August 30, 2017
LANSING – As a result of Hurricane Harvey, the nation’s largest oil refinery, in addition to many smaller refineries, have been shut down and it is possible Michigan drivers may see a slight spike in gas prices. In light of this, Michigan Attorney General Bill Schuette today issued a warning to gas stations against any attempt to take advantage of consumers by price gouging or price fixing.
This outage has potential to have affects outside the states affected by the storm and Schuette made it clear to gas station owners that taking advantage of this type of disaster would not be tolerated.
“Labor Day weekend is days away and that means an uptick in cars traveling roads. Combined with the aftermath of Hurricane Harvey means Michigan families may see an increase in prices at the pump,” said Schuette. “However, these circumstances do not constitute a free pass for gas stations to gouge consumers. We will not tolerate any unscrupulous behavior that violates Michigan law when it comes to gouging and price fixing.”
If consumers become aware of direct evidence concerning a conspiracy between companies, or have verifiable evidence of a retailer charging a price “grossly in excess of the price at which similar property or services are sold,” they are encouraged to contact the Attorney General's Consumer Protection Division at 1-877-765-8388 or file an online complaint at www.michigan.gov/ag.
For more information on gas prices in Michigan see Attorney General Schuette's Consumer Alert: Increased Gas Prices? Again?
Every day, year round, Schuette’s Consumer Protection team monitors the balance of wholesale and retail petroleum prices and profit margins in regions around Michigan. Additionally, the Department receives and reviews consumer complaints and inquiries about individual stations. The Department investigates any time there is evidence that state law has been violated for gouging or price fixing.
Under the Michigan Consumer Protection Act, a retailer may not charge a price that is “grossly in excess of the price at which similar property or services are sold.” Anti-trust laws also prohibit gas stations from entering into agreements to arbitrarily fix prices in unison.

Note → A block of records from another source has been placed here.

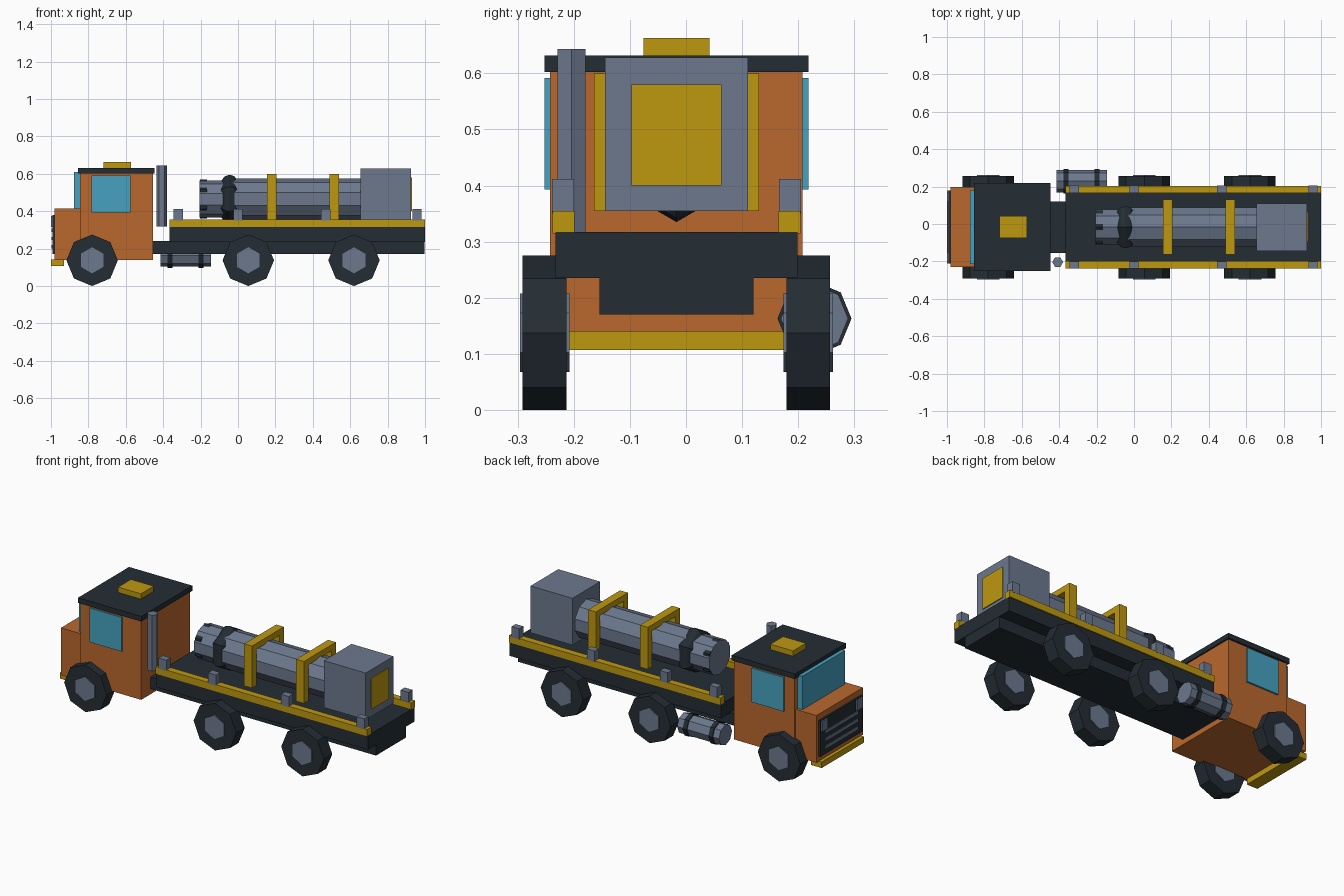
import bpy, bmesh, math
from mathutils import Matrix, Vector

if "Cube" in bpy.data.objects:
    bpy.data.objects.remove(bpy.data.objects["Cube"], do_unlink=True)

CY = -0.017  # centre line of the truck


def material(name, rgb):
    m = bpy.data.materials.new(name)
    m.use_nodes = True
    m.diffuse_color = (*rgb, 1)
    m.node_tree.nodes["Principled BSDF"].inputs["Base Color"].default_value = (*rgb, 1)
    return m


ORANGE = material("orange_paint", (0.49, 0.138, 0.027))
DARK = material("dark_slate", (0.017, 0.026, 0.034))
GREY = material("steel_grey", (0.15, 0.19, 0.27))
YELLOW = material("yellow_paint", (0.515, 0.314, 0.005))
GLASS = material("blue_glass", (0.061, 0.36, 0.53))


def finish(bm, name, mat):
    bmesh.ops.recalc_face_normals(bm, faces=bm.faces)
    me = bpy.data.meshes.new(name)
    bm.to_mesh(me)
    bm.free()
    me.materials.append(mat)
    ob = bpy.data.objects.new(name, me)
    bpy.context.collection.objects.link(ob)
    return ob


def box(name, mat, x, y, z):
    """Box from (low, high) ranges; y is measured from the centre line."""
    bm = bmesh.new()
    bmesh.ops.create_cube(bm, size=1)
    for v in bm.verts:
        v.co = Vector((r[0] if c < 0 else r[1] for r, c in zip((x, y, z), v.co)))
        v.co.y += CY
    return finish(bm, name, mat)


def wide(name, mat, x, half, z):
    return box(name, mat, x, (-half, half), z)


def pair(name, mat, x, inner, outer, z):
    box(name + "_left", mat, x, (inner, outer), z)
    box(name + "_right", mat, x, (-outer, -inner), z)


def turned(name, mat, profile, sides, place, axis="X"):
    """Faceted solid from (distance along axis, radius) rings, first vertex up."""
    bm = bmesh.new()
    rings = []
    for d, r in profile:
        ring = []
        for i in range(sides):
            a = math.tau * i / sides
            ring.append(bm.verts.new((d, r * math.sin(a), r * math.cos(a))))
        rings.append(ring)
    for a, b in zip(rings, rings[1:]):
        for i in range(sides):
            j = (i + 1) % sides
            bm.faces.new((a[i], a[j], b[j], b[i]))
    bm.faces.new(rings[0])
    bm.faces.new(rings[-1])
    if axis != "X":
        turn = Matrix.Rotation(math.pi / 2, 3, "Z" if axis == "Y" else "Y")
        bmesh.ops.rotate(bm, verts=bm.verts, matrix=turn)
    ob = finish(bm, name, mat)
    ob.location = place
    return ob


def rod(name, mat, length, r, sides, place, axis="X"):
    return turned(name, mat, [(-length / 2, r), (length / 2, r)], sides, place, axis)


# Cab
wide("cab", ORANGE, (-0.845, -0.455), 0.225, (0.14, 0.605))
wide("hood", ORANGE, (-0.98, -0.845), 0.214, (0.14, 0.415))
wide("roof", DARK, (-0.855, -0.447), 0.235, (0.602, 0.632))
wide("roof_beacon", YELLOW, (-0.72, -0.573), 0.059, (0.632, 0.663))
wide("windshield", GLASS, (-0.877, -0.845), 0.197, (0.415, 0.61))
pair("side_window", GLASS, (-0.782, -0.575), 0.225, 0.235, (0.393, 0.592))

# Nose
wide("bumper", YELLOW, (-1.0, -0.93), 0.195, (0.107, 0.142))
wide("grille", DARK, (-0.991, -0.98), 0.195, (0.17, 0.38))
pair("headlight", GREY, (-0.999, -0.985), 0.135, 0.188, (0.315, 0.375))
for i in range(3):
    z = 0.2 + 0.045 * i
    wide(f"grille_slat_{i + 1}", GREY, (-0.996, -0.985), 0.15, (z, z + 0.018))

# Chassis and bed
wide("chassis", DARK, (-0.5, 0.998), 0.137, (0.17, 0.24))
wide("bed", DARK, (-0.365, 1.0), 0.216, (0.235, 0.317))
pair("bed_rail", YELLOW, (-0.365, 1.0), 0.182, 0.221, (0.315, 0.355))
for i, x in enumerate((-0.32, 0.0, 0.47, 0.957)):
    pair(f"stake_{i + 1}", GREY, (x - 0.025, x + 0.025), 0.183, 0.222, (0.35, 0.412))

# Wheels
for i, x in enumerate((-0.78, 0.055, 0.62)):
    for side, s in (("left", 1), ("right", -1)):
        place = (x, CY + s * 0.235, 0.1375)
        rod(f"tyre_{side}_{i + 1}", DARK, 0.078, 0.1375, 8, place, "Y")
        rod(f"hub_{side}_{i + 1}", GREY, 0.088, 0.07, 6, place, "Y")

# Cargo machine
AXIS_Z = 0.465
rod("cargo_barrel", GREY, 0.71, 0.11, 10, (0.315, CY, AXIS_Z))
rod("barrel_nose", GREY, 0.2, 0.1, 10, (-0.105, CY, AXIS_Z))
turned("barrel_collar", DARK,
       [(-0.045, 0.098), (-0.025, 0.122), (0, 0.13), (0.025, 0.122), (0.045, 0.098)],
       6, (-0.045, CY, AXIS_Z))
rod("nose_band", DARK, 0.038, 0.104, 6, (-0.184, CY, AXIS_Z))
wide("cargo_housing", GREY, (0.655, 0.925), 0.1275, (0.355, 0.628))
wide("housing_panel", YELLOW, (0.923, 0.93), 0.08, (0.4, 0.58))
for i, x in enumerate((0.18, 0.515)):
    span = (x - 0.025, x + 0.025)
    pair(f"strap_post_{i + 1}", YELLOW, span, 0.107, 0.147, (0.355, 0.6))
    wide(f"strap_top_{i + 1}", YELLOW, span, 0.107, (0.565, 0.6))

# Exhaust stack and fuel tank
rod("exhaust_stack", GREY, 0.326, 0.029, 6, (-0.408, -0.204, 0.48), "Z")
TANK_Y, TANK_Z = 0.229, 0.163
rod("fuel_tank", GREY, 0.27, 0.06, 8, (-0.28, TANK_Y, TANK_Z))
for i, x in enumerate((-0.363, -0.197)):
    rod(f"tank_band_{i + 1}", DARK, 0.026, 0.066, 8, (x, TANK_Y, TANK_Z))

For example, as Attorney General, Schuette secured convictions for gasoline price fixing by five Michigan station owners in 2012. The Department has also entered into “compliance-agreements” with stations requiring them to submit to monitoring after they spiked prices well above the state-wide norm on a particular day or after a weather event.